◆ Exercise instructions ◆
Return every line of the data exactly as it stands.

◆ Supplied material ◆
━━━━━━━━━━

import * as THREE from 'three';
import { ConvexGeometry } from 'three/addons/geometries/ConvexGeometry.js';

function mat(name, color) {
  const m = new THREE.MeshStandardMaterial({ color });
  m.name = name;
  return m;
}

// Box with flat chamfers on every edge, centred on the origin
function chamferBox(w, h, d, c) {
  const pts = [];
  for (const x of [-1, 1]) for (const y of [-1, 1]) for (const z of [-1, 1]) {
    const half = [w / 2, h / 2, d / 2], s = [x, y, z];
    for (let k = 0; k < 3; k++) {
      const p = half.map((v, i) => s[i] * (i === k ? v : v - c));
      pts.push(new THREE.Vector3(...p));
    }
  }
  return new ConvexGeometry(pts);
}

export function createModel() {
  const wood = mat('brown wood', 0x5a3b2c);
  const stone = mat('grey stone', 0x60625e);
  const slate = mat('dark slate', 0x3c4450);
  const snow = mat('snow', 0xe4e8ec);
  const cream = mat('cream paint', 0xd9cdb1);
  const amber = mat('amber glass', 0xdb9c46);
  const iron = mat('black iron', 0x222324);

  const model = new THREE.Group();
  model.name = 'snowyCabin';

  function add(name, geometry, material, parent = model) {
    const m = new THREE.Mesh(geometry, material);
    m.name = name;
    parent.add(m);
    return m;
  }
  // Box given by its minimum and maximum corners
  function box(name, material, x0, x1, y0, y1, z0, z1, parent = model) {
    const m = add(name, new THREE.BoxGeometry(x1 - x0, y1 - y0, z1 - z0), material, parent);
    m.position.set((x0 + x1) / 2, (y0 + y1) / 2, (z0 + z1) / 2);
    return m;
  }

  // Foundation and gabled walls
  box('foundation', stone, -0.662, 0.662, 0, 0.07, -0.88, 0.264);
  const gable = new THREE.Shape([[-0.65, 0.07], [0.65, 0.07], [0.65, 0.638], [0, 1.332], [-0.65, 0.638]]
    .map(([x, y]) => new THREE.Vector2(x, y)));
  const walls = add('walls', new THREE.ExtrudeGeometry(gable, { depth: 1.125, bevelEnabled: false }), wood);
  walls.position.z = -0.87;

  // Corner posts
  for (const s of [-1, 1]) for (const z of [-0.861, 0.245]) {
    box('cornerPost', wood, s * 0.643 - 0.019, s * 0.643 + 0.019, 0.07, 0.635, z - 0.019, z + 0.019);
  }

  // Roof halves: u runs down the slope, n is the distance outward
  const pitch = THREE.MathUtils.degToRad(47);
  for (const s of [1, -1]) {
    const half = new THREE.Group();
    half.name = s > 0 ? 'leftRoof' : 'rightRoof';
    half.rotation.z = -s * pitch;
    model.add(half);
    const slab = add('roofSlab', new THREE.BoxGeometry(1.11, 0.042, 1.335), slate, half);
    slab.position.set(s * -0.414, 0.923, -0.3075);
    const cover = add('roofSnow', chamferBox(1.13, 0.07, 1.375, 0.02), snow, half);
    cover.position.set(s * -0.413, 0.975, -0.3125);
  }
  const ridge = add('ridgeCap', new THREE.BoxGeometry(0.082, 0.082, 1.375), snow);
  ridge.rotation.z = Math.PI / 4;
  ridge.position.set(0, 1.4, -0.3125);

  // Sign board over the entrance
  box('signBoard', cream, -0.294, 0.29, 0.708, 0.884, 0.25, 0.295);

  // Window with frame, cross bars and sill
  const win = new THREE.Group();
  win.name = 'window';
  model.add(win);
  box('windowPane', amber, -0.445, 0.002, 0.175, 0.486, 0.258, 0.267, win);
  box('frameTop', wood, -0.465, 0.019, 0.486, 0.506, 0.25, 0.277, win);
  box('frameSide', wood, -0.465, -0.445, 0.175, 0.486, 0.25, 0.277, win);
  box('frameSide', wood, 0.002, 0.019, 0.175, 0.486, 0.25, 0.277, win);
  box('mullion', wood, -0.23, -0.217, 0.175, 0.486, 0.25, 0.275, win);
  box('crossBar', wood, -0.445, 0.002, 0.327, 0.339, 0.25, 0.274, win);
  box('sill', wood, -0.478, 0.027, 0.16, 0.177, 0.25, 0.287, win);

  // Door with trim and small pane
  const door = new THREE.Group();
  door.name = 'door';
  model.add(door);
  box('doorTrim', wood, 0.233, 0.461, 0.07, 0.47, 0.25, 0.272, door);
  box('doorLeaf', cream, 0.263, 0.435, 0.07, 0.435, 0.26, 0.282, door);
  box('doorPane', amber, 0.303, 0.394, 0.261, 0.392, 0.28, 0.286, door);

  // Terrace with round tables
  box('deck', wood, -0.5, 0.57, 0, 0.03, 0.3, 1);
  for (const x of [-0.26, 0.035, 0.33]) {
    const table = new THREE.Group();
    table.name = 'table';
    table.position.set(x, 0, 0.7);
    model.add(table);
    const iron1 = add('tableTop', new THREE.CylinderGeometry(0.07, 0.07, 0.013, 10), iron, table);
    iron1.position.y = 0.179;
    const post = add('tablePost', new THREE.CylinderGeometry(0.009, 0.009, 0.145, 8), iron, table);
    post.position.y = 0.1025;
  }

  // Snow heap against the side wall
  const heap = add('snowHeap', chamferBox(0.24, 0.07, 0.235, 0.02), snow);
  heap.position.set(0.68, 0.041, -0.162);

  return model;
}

━━━━━━━━━━

◆ Response for this exercise ◆
import * as THREE from 'three';
import { ConvexGeometry } from 'three/addons/geometries/ConvexGeometry.js';

function mat(name, color) {
  const m = new THREE.MeshStandardMaterial({ color });
  m.name = name;
  return m;
}

// Box with flat chamfers on every edge, centred on the origin
function chamferBox(w, h, d, c) {
  const pts = [];
  for (const x of [-1, 1]) for (const y of [-1, 1]) for (const z of [-1, 1]) {
    const half = [w / 2, h / 2, d / 2], s = [x, y, z];
    for (let k = 0; k < 3; k++) {
      const p = half.map((v, i) => s[i] * (i === k ? v : v - c));
      pts.push(new THREE.Vector3(...p));
    }
  }
  return new ConvexGeometry(pts);
}

export function createModel() {
  const wood = mat('brown wood', 0x5a3b2c);
  const stone = mat('grey stone', 0x60625e);
  const slate = mat('dark slate', 0x3c4450);
  const snow = mat('snow', 0xe4e8ec);
  const cream = mat('cream paint', 0xd9cdb1);
  const amber = mat('amber glass', 0xdb9c46);
  const iron = mat('black iron', 0x222324);

  const model = new THREE.Group();
  model.name = 'snowyCabin';

  function add(name, geometry, material, parent = model) {
    const m = new THREE.Mesh(geometry, material);
    m.name = name;
    parent.add(m);
    return m;
  }
  // Box given by its minimum and maximum corners
  function box(name, material, x0, x1, y0, y1, z0, z1, parent = model) {
    const m = add(name, new THREE.BoxGeometry(x1 - x0, y1 - y0, z1 - z0), material, parent);
    m.position.set((x0 + x1) / 2, (y0 + y1) / 2, (z0 + z1) / 2);
    return m;
  }

  // Foundation and gabled walls
  box('foundation', stone, -0.662, 0.662, 0, 0.07, -0.88, 0.264);
  const gable = new THREE.Shape([[-0.65, 0.07], [0.65, 0.07], [0.65, 0.638], [0, 1.332], [-0.65, 0.638]]
    .map(([x, y]) => new THREE.Vector2(x, y)));
  const walls = add('walls', new THREE.ExtrudeGeometry(gable, { depth: 1.125, bevelEnabled: false }), wood);
  walls.position.z = -0.87;

  // Corner posts
  for (const s of [-1, 1]) for (const z of [-0.861, 0.245]) {
    box('cornerPost', wood, s * 0.643 - 0.019, s * 0.643 + 0.019, 0.07, 0.635, z - 0.019, z + 0.019);
  }

  // Roof halves: u runs down the slope, n is the distance outward
  const pitch = THREE.MathUtils.degToRad(47);
  for (const s of [1, -1]) {
    const half = new THREE.Group();
    half.name = s > 0 ? 'leftRoof' : 'rightRoof';
    half.rotation.z = -s * pitch;
    model.add(half);
    const slab = add('roofSlab', new THREE.BoxGeometry(1.11, 0.042, 1.335), slate, half);
    slab.position.set(s * -0.414, 0.923, -0.3075);
    const cover = add('roofSnow', chamferBox(1.13, 0.07, 1.375, 0.02), snow, half);
    cover.position.set(s * -0.413, 0.975, -0.3125);
  }
  const ridge = add('ridgeCap', new THREE.BoxGeometry(0.082, 0.082, 1.375), snow);
  ridge.rotation.z = Math.PI / 4;
  ridge.position.set(0, 1.4, -0.3125);

  // Sign board over the entrance
  box('signBoard', cream, -0.294, 0.29, 0.708, 0.884, 0.25, 0.295);

  // Window with frame, cross bars and sill
  const win = new THREE.Group();
  win.name = 'window';
  model.add(win);
  box('windowPane', amber, -0.445, 0.002, 0.175, 0.486, 0.258, 0.267, win);
  box('frameTop', wood, -0.465, 0.019, 0.486, 0.506, 0.25, 0.277, win);
  box('frameSide', wood, -0.465, -0.445, 0.175, 0.486, 0.25, 0.277, win);
  box('frameSide', wood, 0.002, 0.019, 0.175, 0.486, 0.25, 0.277, win);
  box('mullion', wood, -0.23, -0.217, 0.175, 0.486, 0.25, 0.275, win);
  box('crossBar', wood, -0.445, 0.002, 0.327, 0.339, 0.25, 0.274, win);
  box('sill', wood, -0.478, 0.027, 0.16, 0.177, 0.25, 0.287, win);

  // Door with trim and small pane
  const door = new THREE.Group();
  door.name = 'door';
  model.add(door);
  box('doorTrim', wood, 0.233, 0.461, 0.07, 0.47, 0.25, 0.272, door);
  box('doorLeaf', cream, 0.263, 0.435, 0.07, 0.435, 0.26, 0.282, door);
  box('doorPane', amber, 0.303, 0.394, 0.261, 0.392, 0.28, 0.286, door);

  // Terrace with round tables
  box('deck', wood, -0.5, 0.57, 0, 0.03, 0.3, 1);
  for (const x of [-0.26, 0.035, 0.33]) {
    const table = new THREE.Group();
    table.name = 'table';
    table.position.set(x, 0, 0.7);
    model.add(table);
    const iron1 = add('tableTop', new THREE.CylinderGeometry(0.07, 0.07, 0.013, 10), iron, table);
    iron1.position.y = 0.179;
    const post = add('tablePost', new THREE.CylinderGeometry(0.009, 0.009, 0.145, 8), iron, table);
    post.position.y = 0.1025;
  }

  // Snow heap against the side wall
  const heap = add('snowHeap', chamferBox(0.24, 0.07, 0.235, 0.02), snow);
  heap.position.set(0.68, 0.041, -0.162);

  return model;
}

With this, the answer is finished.